Another high-tech parking enforcement tool, not mentioned in the report, is this neat thing called AutoChalk that they have in Santa Barbara, that uses, like, GPS and time-lapsed photographs and lasers to identify illegally or too-long parked cars.
Increased enforcement hours: 12 part-time parking enforcement staff would be hired to so we can extended ticketing hours from 5 AM to 10 PM. The City anticipates this would generate $1.3 million a year.
Extra string operations to ticket abusers of handicapped and disabled parking spaces.
Doubling the fine for illegal truck parking, from $122 to $250.
Raising meter rates: From the current $1.50/hour to $1.75/hour. This would bring in another $1.2 million each year.
Raising meter rates for peak hours: For the highest demand parking hours, 10:00 AM to 2:00 PM, the City would charge higher rates for metered parking, probably $3/hour (PDF), possibly more. $5/hour for peak hours in high-demand areas could generate $3.2 million in annual revenue, but it does seem like kind of a lot of money. We’d get an extra $2.3 million for $3/hour.
Extending meter hours: We could bring in another $1 million/year in revenue by making meters go until 8:00 PM instead of 6:00 PM.
Having meters work on Sundays: This could generate $780,000/year.
Adding new meters in commercial areas that don’t have them.
Extending the hours of City garages: Yes! It seems so ridiculous that we have all this car storage all over downtown that people simply cannot use when they go out at night, and then we act like there’s some kind of parking shortage. It’s also extremely annoying to people who perhaps think they’re going to be leaving in time, and then they spend a little bit longer at dinner than they anticipated, and BOOM! Their car is locked in the garage and they can’t get it out until the next day and then it costs them a freaking fortune. This totally happens. I know this one guy who is constantly getting his car locked in parking garages overnight, I can’t even imagine how much it’s cost him. Not to mention the cost of a cab to get home when you’re stuck downtown without a car.
Meters you can pay by cell phone: This seems completely unnecessary to me.
Anyway, here are some of the things the City is considering doing to get more revenue from parking.

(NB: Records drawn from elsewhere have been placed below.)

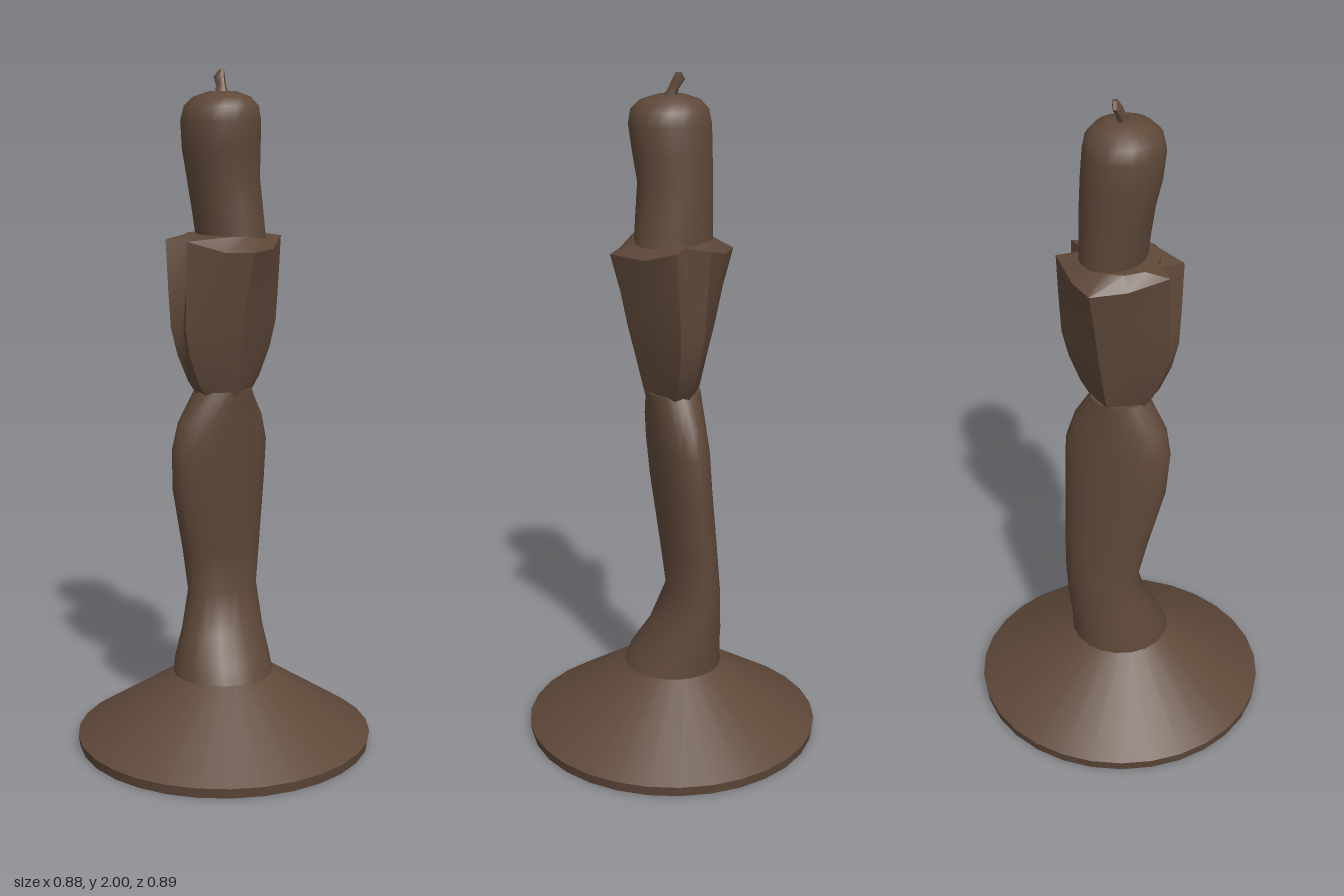
import * as THREE from 'three';
import { toCreasedNormals } from 'three/addons/utils/BufferGeometryUtils.js';

// Closed skin over rings of [x, y, z] points, capped at both ends
function loft(rings, crease = 0.6) {
  const n = rings[0].length;
  const pos = rings.flat(2);
  const index = [];
  for (let r = 0; r < rings.length - 1; r++) {
    for (let i = 0; i < n; i++) {
      const j = (i + 1) % n;
      const a = r * n + i, b = r * n + j;
      index.push(a, a + n, b, b, a + n, b + n);
    }
  }
  const cap = (ring, start, up) => {
    const c = pos.length / 3;
    for (let k = 0; k < 3; k++) pos.push(ring.reduce((s, p) => s + p[k], 0) / n);
    for (let i = 0; i < n; i++) {
      const a = start + i, b = start + (i + 1) % n;
      if (up) index.push(c, b, a); else index.push(c, a, b);
    }
  };
  cap(rings[0], 0, false);
  cap(rings[rings.length - 1], (rings.length - 1) * n, true);
  const g = new THREE.BufferGeometry();
  g.setAttribute('position', new THREE.Float32BufferAttribute(pos, 3));
  g.setIndex(index);
  return toCreasedNormals(g, crease);
}

// Oval ring from its extents in x and z
function oval(y, x0, x1, z0, z1, n) {
  return Array.from({ length: n }, (_, i) => {
    const t = (i / n) * Math.PI * 2;
    return [(x0 + x1) / 2 + Math.cos(t) * (x1 - x0) / 2, y,
      (z0 + z1) / 2 + Math.sin(t) * (z1 - z0) / 2];
  });
}

const ovals = (rows, n) => rows.map((r) => oval(...r, n));

export function createModel() {
  const group = new THREE.Group();
  const bronze = new THREE.MeshStandardMaterial({ color: 0x5e4839 });
  bronze.name = 'dark bronze';
  const add = (name, geometry) => {
    const mesh = new THREE.Mesh(geometry, bronze);
    mesh.name = name;
    group.add(mesh);
  };

  // Shallow conical foot with a thin rim
  add('base', loft(ovals([
    [0.005, -0.435, 0.435, -0.44, 0.44],
    [0.035, -0.44, 0.44, -0.445, 0.445],
    [0.225, -0.14, 0.14, -0.15, 0.15],
  ], 30), 0.4));

  // Leaning, flattened stem with a flared foot and a narrow waist at the top
  add('stem', loft(ovals([
    [0.21, -0.15, 0.15, -0.15, 0.155],
    [0.27, -0.145, 0.122, -0.15, 0.145],
    [0.35, -0.14, 0.07, -0.153, 0.11],
    [0.47, -0.13, 0.022, -0.155, 0.082],
    [0.6, -0.12, 0.033, -0.16, 0.11],
    [0.8, -0.105, 0.05, -0.165, 0.16],
    [0.92, -0.097, 0.06, -0.165, 0.168],
    [1.0, -0.09, 0.067, -0.14, 0.15],
    [1.09, -0.083, 0.075, -0.085, 0.085],
  ], 20), 0.7));

  // Faceted cup: pointed sides, paired corners and a notch front and back
  const outline = [
    [0.175, 0.03], [0.125, 0.095], [0.05, 0.172], [0, 0.165], [-0.05, 0.172], [-0.12, 0.075],
    [-0.185, -0.01], [-0.13, -0.085], [-0.05, -0.172], [0, -0.165], [0.05, -0.172], [0.115, -0.09],
  ];
  const isNotch = (i) => i === 3 || i === 9;
  const cupRows = [ // y, x scale, z scale, notch scale
    [1.08, 0.44, 0.5, 1], [1.12, 0.49, 0.66, 1], [1.2, 0.59, 0.86, 0.98],
    [1.28, 0.7, 0.97, 0.93], [1.39, 0.83, 0.99, 0.84], [1.5, 1, 1, 0.72],
  ];
  const cupRings = cupRows.map(([y, sx, sz, notch], r) => outline.map(([x, z], i) => [
    x * sx,
    // the front and back corners stand higher than the side points
    r === cupRows.length - 1 && Math.abs(x) < 0.1 ? 1.53 : y,
    z * sz * (isNotch(i) ? notch : 1),
  ]));
  cupRings.push(oval(1.54, -0.115, 0.115, -0.115, 0.115, outline.length));
  add('cup', loft(cupRings, 0.55));

  // Slightly bent candle with a rounded top
  add('candle', loft(ovals([
    [1.52, -0.11, 0.118, -0.115, 0.07],
    [1.6, -0.113, 0.11, -0.112, 0.082],
    [1.7, -0.115, 0.098, -0.108, 0.1],
    [1.78, -0.117, 0.108, -0.105, 0.118],
    [1.86, -0.117, 0.118, -0.1, 0.125],
    [1.9, -0.108, 0.112, -0.092, 0.115],
    [1.925, -0.085, 0.088, -0.07, 0.088],
    [1.94, -0.04, 0.04, -0.035, 0.045],
  ], 20), 0.9));

  // Crooked wick
  add('wick', loft(ovals([
    [1.925, -0.018, 0.03, -0.008, 0.035],
    [1.955, -0.022, 0.01, -0.008, 0.02],
    [1.98, -0.04, 0.0, -0.012, 0.015],
    [2.0, -0.026, -0.01, -0.012, 0.002],
  ], 7), 0.8));

  return group;
}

Some of these changes will be part of the budget we’re about to adopt, and some clearly require more investigation before we’re ready to do them. More information about those will be coming to the Council in the fall.